OMAHA, NEB. — McCarthy Building Cos. has completed construction of the Omaha VA Ambulatory Care Center, an $86 million, 157,000-square-foot outpatient facility for veterans.
The property includes seven primary-care units, an outpatient surgery suite and a specialty medicine unit allowing 400 additional patients to visit the clinic each day, as well as a dedicated women’s health clinic area. The new facility, which is connected to the existing 12-story VA Medical Campus, will open to patients this month.
This is the first center in the country to take advantage of the C.H.I.P.I.N. for Vets Act passed through Congress in 2016, according to McCarthy. Under the law, the VA is permitted to accept private donations to complete construction projects. The VA entered a public-private partnership with nonprofit group Veterans Ambulatory Center Development Corp. (VACDC) to save taxpayers roughly $30 million.
The law also requires the builder to use innovative delivery techniques that fall outside federally prescribed specifications and methods. Such initiatives include subsurface utility mapping, virtual design and construction, and using a design-assist subcontracting approach instead of a hard-bid approach. McCarthy claims it completed the project four months ahead of schedule.

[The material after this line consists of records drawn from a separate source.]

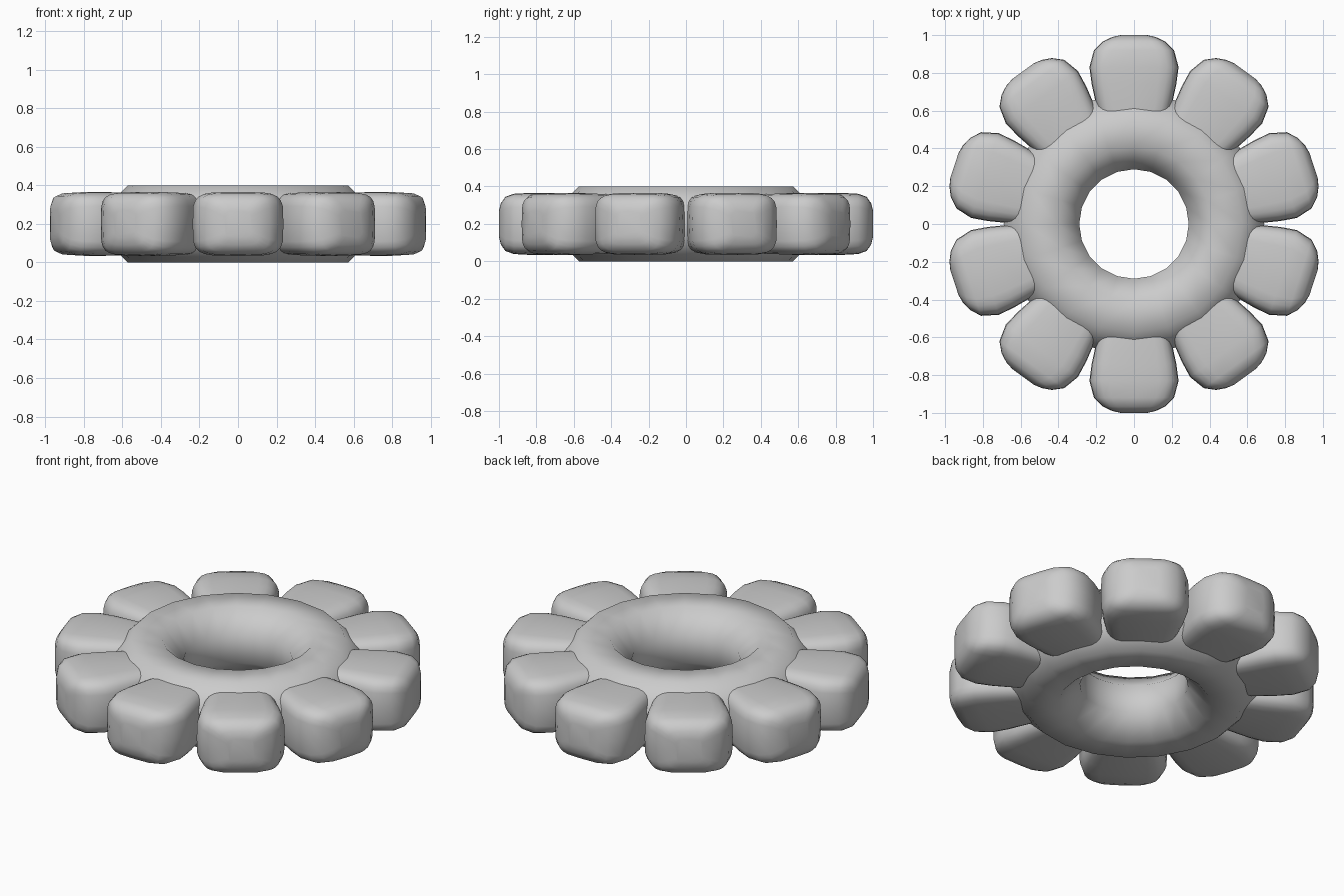
import bpy, bmesh, math

if "Cube" in bpy.data.objects:
    bpy.data.objects.remove(bpy.data.objects["Cube"])

PETALS = 10
MID_Z = 0.2


def mesh_object(name, bm, angle):
    bmesh.ops.recalc_face_normals(bm, faces=bm.faces)
    mesh = bpy.data.meshes.new(name)
    bm.to_mesh(mesh)
    bm.free()
    obj = bpy.data.objects.new(name, mesh)
    bpy.context.collection.objects.link(obj)
    bpy.ops.object.select_all(action='DESELECT')
    obj.select_set(True)
    bpy.context.view_layer.objects.active = obj
    bpy.ops.object.shade_smooth_by_angle(angle=math.radians(angle))
    return obj


def bridge(bm, a, b):
    n = len(a)
    for i in range(n):
        j = (i + 1) % n
        bm.faces.new((a[i], a[j], b[j], b[i]))


# Central ring: octagonal section swept round the axis
def make_ring(major=0.49, minor=0.2 / math.cos(math.pi / 8), sides=20, section=8):
    bm = bmesh.new()
    loops = []
    for k in range(sides):
        t = math.tau * k / sides
        loop = []
        for s in range(section):
            u = math.tau * (s + 0.5) / section
            r = major + minor * math.cos(u)
            loop.append(bm.verts.new((r * math.cos(t), r * math.sin(t),
                                      MID_Z + minor * math.sin(u))))
        loops.append(loop)
    for k in range(sides):
        bridge(bm, loops[k], loops[(k + 1) % sides])
    return mesh_object("central_ring", bm, 60)


# Petal: rounded-box sections (radius, half width, half height) lofted outward
STATIONS = [(0.50, 0.160, 0.155), (0.62, 0.198, 0.162), (0.74, 0.224, 0.166),
            (0.83, 0.236, 0.166), (0.92, 0.212, 0.161), (0.966, 0.165, 0.145),
            (0.99, 0.115, 0.110), (1.0, 0.070, 0.070)]


def spow(v, p):
    return math.copysign(abs(v) ** p, v) if abs(v) > 1e-6 else 0.0


def make_petal(points=24, power=2 / 4.6):
    bm = bmesh.new()
    loops = []
    for r, w, h in STATIONS:
        loop = []
        for i in range(points):
            t = math.tau * i / points
            loop.append(bm.verts.new((r, w * spow(math.cos(t), power),
                                      h * spow(math.sin(t), power))))
        loops.append(loop)
    for a, b in zip(loops, loops[1:]):
        bridge(bm, a, b)
    bm.faces.new(loops[0])
    bm.faces.new(loops[-1])
    return mesh_object("petal", bm, 60)


make_ring()
petal = make_petal()
petal.location.z = MID_Z
for k in range(PETALS):
    p = petal if k == 0 else petal.copy()
    if k:
        bpy.context.collection.objects.link(p)
    p.name = f"petal_{k + 1}"
    p.rotation_euler.z = math.tau * (k + 0.5) / PETALS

“Breaking from the traditional design-bid-build delivery format allowed for creative solutions, more efficiency and functionality, a shorter timeline and ultimately, greater value for the VA,” says Ryan Sawall, vice president of McCarthy Building. “We were able to take advantage of the technical and economic innovations commonly used in private sector projects, including performance specifications, modern quality assurance, quality construction processes and strategic partnerships.”
Architectural firm Leo A Daly designed the facility, which features a 12,000-square-foot folded glass curtain wall designed to resemble an American flag rippling in the wind. There is also a 9,000-square-foot wall featuring differently hued glass panes that evoke ribbon bars awarded to service members.
— Alex Tostado